SOURCE RECORDS =
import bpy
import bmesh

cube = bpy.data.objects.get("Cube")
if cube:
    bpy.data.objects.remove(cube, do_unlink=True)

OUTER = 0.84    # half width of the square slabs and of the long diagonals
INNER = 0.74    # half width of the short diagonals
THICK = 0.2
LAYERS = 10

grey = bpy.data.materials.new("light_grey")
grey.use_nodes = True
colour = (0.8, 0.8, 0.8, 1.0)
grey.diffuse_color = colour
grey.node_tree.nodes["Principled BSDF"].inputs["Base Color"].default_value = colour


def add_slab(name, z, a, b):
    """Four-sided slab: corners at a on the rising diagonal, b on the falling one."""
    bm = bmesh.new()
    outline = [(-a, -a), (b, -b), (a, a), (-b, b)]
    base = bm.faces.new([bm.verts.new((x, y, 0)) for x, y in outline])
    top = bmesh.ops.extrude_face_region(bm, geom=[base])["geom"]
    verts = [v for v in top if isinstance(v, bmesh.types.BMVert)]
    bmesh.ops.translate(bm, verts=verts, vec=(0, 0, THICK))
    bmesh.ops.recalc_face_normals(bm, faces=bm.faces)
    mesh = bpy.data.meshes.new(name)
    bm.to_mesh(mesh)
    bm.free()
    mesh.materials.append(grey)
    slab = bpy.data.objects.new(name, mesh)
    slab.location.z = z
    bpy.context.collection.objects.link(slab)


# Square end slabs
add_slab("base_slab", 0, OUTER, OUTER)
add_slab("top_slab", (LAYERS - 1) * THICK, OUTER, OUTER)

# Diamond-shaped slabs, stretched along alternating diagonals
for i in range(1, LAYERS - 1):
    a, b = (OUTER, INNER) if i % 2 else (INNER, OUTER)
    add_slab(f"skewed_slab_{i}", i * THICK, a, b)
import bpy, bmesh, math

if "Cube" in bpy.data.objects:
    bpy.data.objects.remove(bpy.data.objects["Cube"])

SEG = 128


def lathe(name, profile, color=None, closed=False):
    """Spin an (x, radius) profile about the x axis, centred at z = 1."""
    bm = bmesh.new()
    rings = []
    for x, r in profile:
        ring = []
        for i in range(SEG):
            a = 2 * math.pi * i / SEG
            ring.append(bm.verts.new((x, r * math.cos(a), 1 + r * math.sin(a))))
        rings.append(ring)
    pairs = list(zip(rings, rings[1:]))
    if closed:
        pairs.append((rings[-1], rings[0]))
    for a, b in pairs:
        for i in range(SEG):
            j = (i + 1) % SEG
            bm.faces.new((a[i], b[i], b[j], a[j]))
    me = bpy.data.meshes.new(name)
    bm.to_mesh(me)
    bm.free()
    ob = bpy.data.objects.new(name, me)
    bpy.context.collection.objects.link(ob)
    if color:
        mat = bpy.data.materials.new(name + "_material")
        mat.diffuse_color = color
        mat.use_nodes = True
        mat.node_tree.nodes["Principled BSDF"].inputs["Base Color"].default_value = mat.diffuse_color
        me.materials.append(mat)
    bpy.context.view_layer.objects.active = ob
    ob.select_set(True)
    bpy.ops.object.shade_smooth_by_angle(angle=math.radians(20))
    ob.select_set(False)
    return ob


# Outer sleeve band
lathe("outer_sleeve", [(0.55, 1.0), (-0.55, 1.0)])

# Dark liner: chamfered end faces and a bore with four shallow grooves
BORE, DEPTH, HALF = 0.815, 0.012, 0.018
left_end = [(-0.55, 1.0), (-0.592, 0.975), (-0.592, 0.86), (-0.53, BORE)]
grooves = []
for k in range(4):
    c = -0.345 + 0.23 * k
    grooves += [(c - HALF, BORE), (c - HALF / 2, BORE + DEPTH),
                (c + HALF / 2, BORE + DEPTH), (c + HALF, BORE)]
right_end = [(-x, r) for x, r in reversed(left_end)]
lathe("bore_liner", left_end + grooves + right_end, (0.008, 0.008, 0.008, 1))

TASK STATEMENT = From the entries above, list each line with "bmesh" in it.

RESULT FOR THIS TASK =
import bmesh
    bm = bmesh.new()
    top = bmesh.ops.extrude_face_region(bm, geom=[base])["geom"]
    verts = [v for v in top if isinstance(v, bmesh.types.BMVert)]
    bmesh.ops.translate(bm, verts=verts, vec=(0, 0, THICK))
    bmesh.ops.recalc_face_normals(bm, faces=bm.faces)
import bpy, bmesh, math
    bm = bmesh.new()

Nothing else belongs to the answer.